0

by RAY FLEMING
AS befits a meeting held at the home of the waltz, the mood music at yesterday's EU–US summit meeting in Vienna was noticeably more agreeable than at previous summits. President Bush had a number of strong points to make but did so with due recognition of those who disagree with him. President Schuessel of Austria and European Commision President Jose Manuel Barroso also took care to emphasize areas of agreement. Two discords remained, however. On the Guantanamo Bay detention centre Mr Bush repeated his new line that he wants to see it closed. ”I'd like it to be over with” he said, a statement that probably comes from the heart because Guantanamo has done untold damage to America's reputation. Unfortunately, he rather spoiled things by adding: ”There are some detainees who need to be tried in US courts. They are cold-blooded killers.” It is astonishing that Mr Bush cannot see the conflict between those two sentences.
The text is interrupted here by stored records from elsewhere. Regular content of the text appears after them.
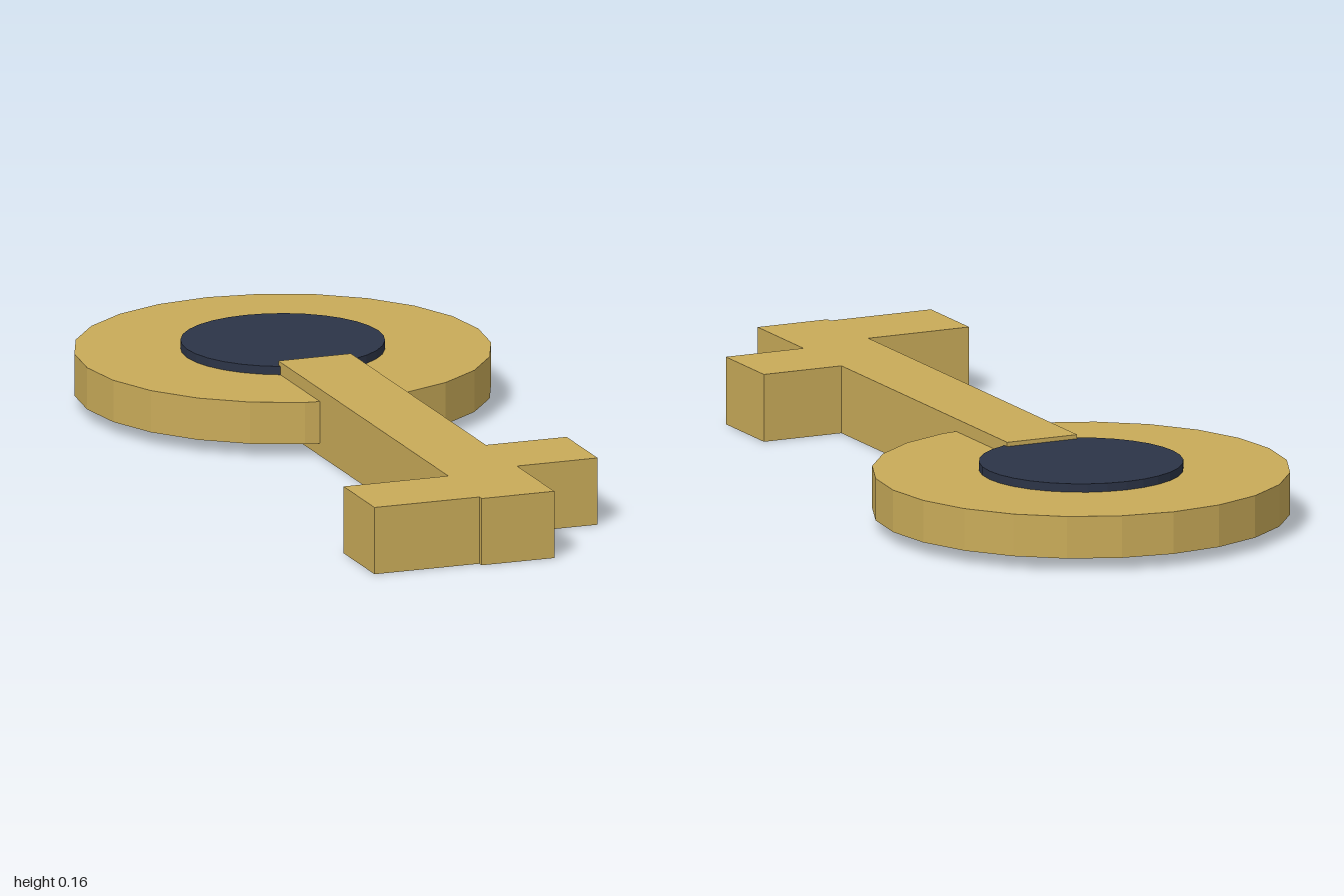
import * as THREE from 'three';

export function createModel() {
  const gold = new THREE.MeshStandardMaterial({ color: 0xc9ab59, flatShading: true });
  gold.name = 'gold';
  const navy = new THREE.MeshStandardMaterial({ color: 0x2c3447, flatShading: true });
  navy.name = 'navy';

  const key = new THREE.Group();
  key.name = 'key';

  // Upright disc centred on the bow of the key
  const addDisc = (name, radius, bottom, top, sides, material) => {
    const disc = new THREE.Mesh(new THREE.CylinderGeometry(radius, radius, top - bottom, sides), material);
    disc.name = name;
    disc.position.set(0, (bottom + top) / 2, -0.515);
    key.add(disc);
  };
  addDisc('bow', 0.485, 0.03, 0.13, 24, gold);
  addDisc('bowInset', 0.237, 0.13, 0.15, 32, navy);

  // Shaft and its two teeth, one outline in (x, z)
  const outline = [
    [-0.09, -0.31], [-0.09, 0.785], [-0.35, 0.785], [-0.35, 0.985], [-0.09, 0.985], [-0.09, 1],
    [0.09, 1], [0.09, 0.76], [0.29, 0.76], [0.29, 0.56], [0.09, 0.56], [0.09, -0.31],
  ];
  const shape = new THREE.Shape(outline.map(([x, z]) => new THREE.Vector2(x, -z)));
  const geometry = new THREE.ExtrudeGeometry(shape, { depth: 0.16, bevelEnabled: false });
  geometry.rotateX(-Math.PI / 2);
  const shaft = new THREE.Mesh(geometry, gold);
  shaft.name = 'shaftAndTeeth';
  key.add(shaft);

  return key;
}
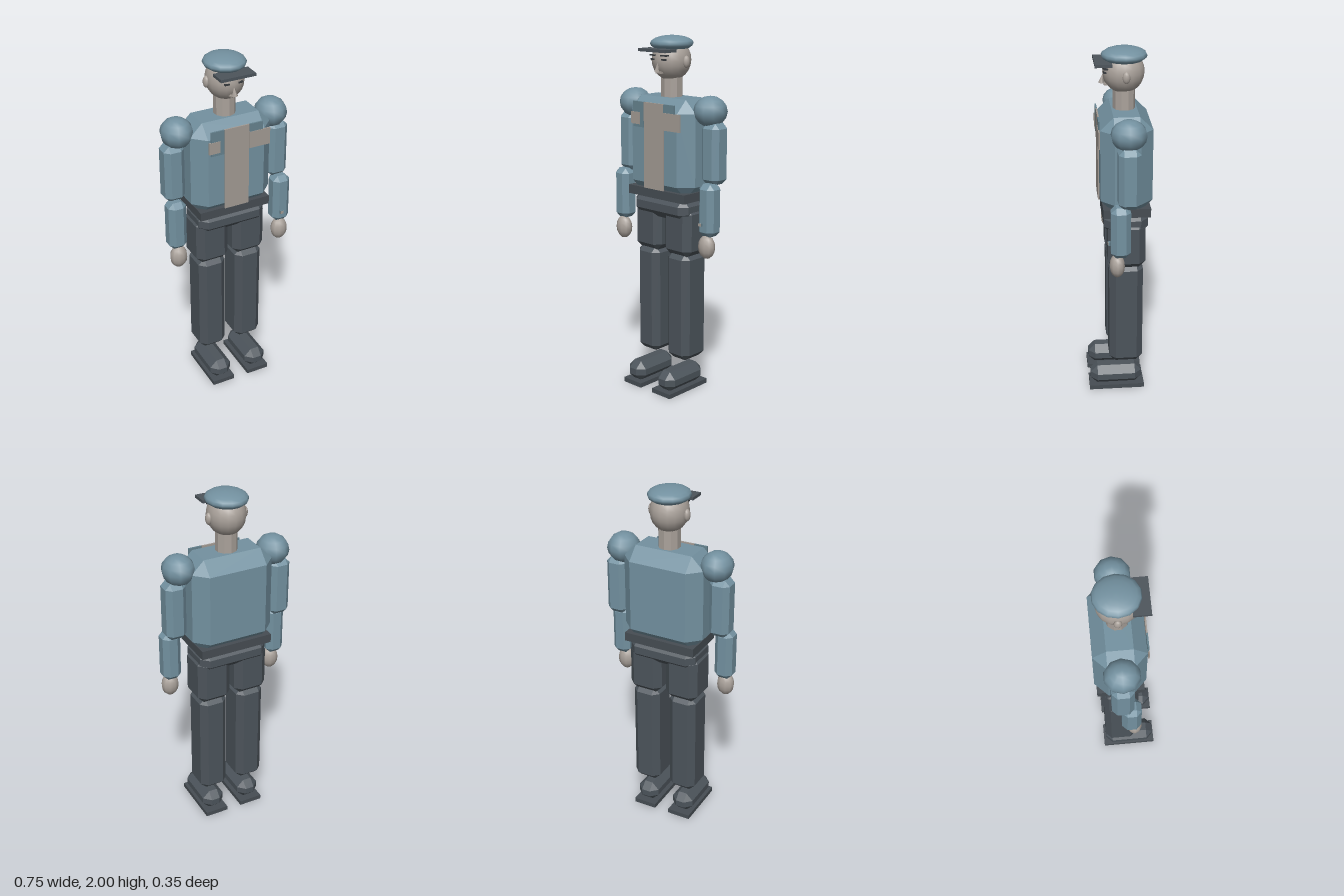
import * as THREE from 'three';
import { ConvexGeometry } from 'three/addons/geometries/ConvexGeometry.js';

const material = (name, color, flatShading = false) => {
  const m = new THREE.MeshStandardMaterial({ color, flatShading });
  m.name = name;
  return m;
};

// Box with chamfered edges and triangular corners
function chamferBox(w, h, d, b) {
  const x = w / 2, y = h / 2, z = d / 2, pts = [];
  for (const i of [-1, 1]) for (const j of [-1, 1]) for (const k of [-1, 1]) {
    pts.push(new THREE.Vector3(i * x, j * (y - b), k * (z - b)));
    pts.push(new THREE.Vector3(i * (x - b), j * y, k * (z - b)));
    pts.push(new THREE.Vector3(i * (x - b), j * (y - b), k * z));
  }
  return new ConvexGeometry(pts);
}

export function createModel() {
  const root = new THREE.Group();
  root.name = 'uniformedFigure';
  const blue = material('uniformBlue', 0x7391a0);
  const pocketBlue = material('pocketBlue', 0x66838f);
  const skin = material('skin', 0xaaa29b);
  const tan = material('panelTan', 0xa39b94);
  const dark = material('trouserGrey', 0x4c545b);
  const beltGrey = material('beltGrey', 0x464d53);
  const black = material('featureDark', 0x35393d);
  const Z = -0.037; // body axis

  const add = (name, geo, mat, x, y, z) => {
    const m = new THREE.Mesh(geo, mat);
    m.name = name;
    m.position.set(x, y, z);
    root.add(m);
    return m;
  };
  // Parts given by their extents: [x0, x1], [y0, y1], [z0, z1]
  const mid = (r) => (r[0] + r[1]) / 2, len = (r) => r[1] - r[0];
  const box = (name, mat, x, y, z) =>
    add(name, new THREE.BoxGeometry(len(x), len(y), len(z)), mat, mid(x), mid(y), mid(z));
  const soft = (name, mat, x, y, z, b) =>
    add(name, chamferBox(len(x), len(y), len(z), b), mat, mid(x), mid(y), mid(z));
  const ball = (name, mat, c, r, ws, hs) =>
    add(name, new THREE.SphereGeometry(1, ws, hs).scale(...r), mat, ...c);

  // Torso, belt and hips
  soft('torso', blue, [-0.237, 0.237], [1.13, 1.67], [-0.177, 0.103], 0.071);
  box('belt', beltGrey, [-0.21, 0.21], [1.115, 1.165], [-0.166, 0.092]);
  soft('hips', dark, [-0.2, 0.2], [1.0, 1.13], [-0.157, 0.085], 0.043);

  // Shirt front, pockets and badges
  box('shirtFront', tan, [-0.072, 0.072], [1.17, 1.645], [0.102, 0.11]);
  for (const s of [-1, 1])
    box('pocket', pocketBlue, s < 0 ? [-0.152, -0.075] : [0.075, 0.152], [1.505, 1.645], [0.102, 0.111]);
  box('rightBadge', tan, [-0.165, -0.1], [1.52, 1.587], [0.106, 0.114]);
  box('leftBadge', tan, [0.07, 0.195], [1.505, 1.6], [0.106, 0.114]);

  // Neck and head
  add('neck', new THREE.CylinderGeometry(0.06, 0.06, 0.16, 10).toNonIndexed(),
    material('neckSkin', 0xaaa29b, true), 0, 1.72, Z);
  ball('head', skin, [0, 1.868, -0.034], [0.104, 0.113, 0.112], 16, 12);
  ball('cap', blue, [0, 1.957, Z], [0.115, 0.043, 0.123], 14, 10);
  box('capBrim', dark, [-0.1, 0.1], [1.917, 1.933], [0.033, 0.123]);

  // Face
  const nose = add('nose', new THREE.ConeGeometry(0.018, 0.055, 4), skin, 0, 1.835, 0.078);
  nose.rotation.x = -0.15;
  box('mouth', tan, [-0.021, 0.021], [1.8, 1.81], [0.05, 0.071]);
  for (const s of [-1, 1]) {
    const side = s < 0 ? 'right' : 'left';
    const span = (a, b) => (s < 0 ? [-b, -a] : [a, b]);
    ball(side + 'Ear', skin, [s * 0.104, 1.862, -0.04], [0.017, 0.033, 0.021], 10, 8);
    box(side + 'Brow', black, span(0.018, 0.06), [1.893, 1.9], [0.05, 0.075]);
    box(side + 'Eye', black, span(0.026, 0.052), [1.871, 1.879], [0.055, 0.075]);

    // Arms
    ball(side + 'Shoulder', blue, [s * 0.28, 1.613, Z], [0.089, 0.083, 0.097], 10, 8);
    soft(side + 'UpperArm', blue, span(0.254, 0.37), [1.225, 1.555], [-0.097, 0.022], 0.028);
    soft(side + 'Forearm', blue, span(0.269, 0.373), [0.945, 1.235], [-0.044, 0.062], 0.028);
    ball(side + 'Hand', skin, [s * 0.318, 0.887, 0.027], [0.05, 0.067, 0.042], 10, 8);

    // Legs and shoes
    soft(side + 'Thigh', dark, span(0.014, 0.21), [0.797, 1.08], [-0.142, 0.064], 0.037);
    soft(side + 'Shin', dark, span(0.033, 0.196), [0.183, 0.815], [-0.131, 0.058], 0.035);
    soft(side + 'Shoe', dark, span(0.05, 0.18), [0.02, 0.137], [-0.13, 0.167], 0.04);
    box(side + 'Sole', beltGrey, span(0.045, 0.182), [0, 0.026], [-0.143, 0.174]);
  }

  // Cuff button
  box('cuffButton', pocketBlue, [0.299, 0.319], [1.008, 1.026], [0.058, 0.074]);
  box('cuffButtonFace', tan, [0.3, 0.318], [1.009, 1.025], [0.074, 0.077]);
  return root;
}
Concerning Iraq the President insisted that he understood why there had been differences of opinion between Europe and the United States but then threw that olive branch away by saying, ”What's past is past, and what's ahead is a hopeful democracy in the Middle East.” Tony Blair is also a ”past is past” man, understandably so. He also wants to ”move on”. But it's not like that. The slate of their appalling joint misjudgements throughout the Iraq adventure cannot be wiped clean so easily.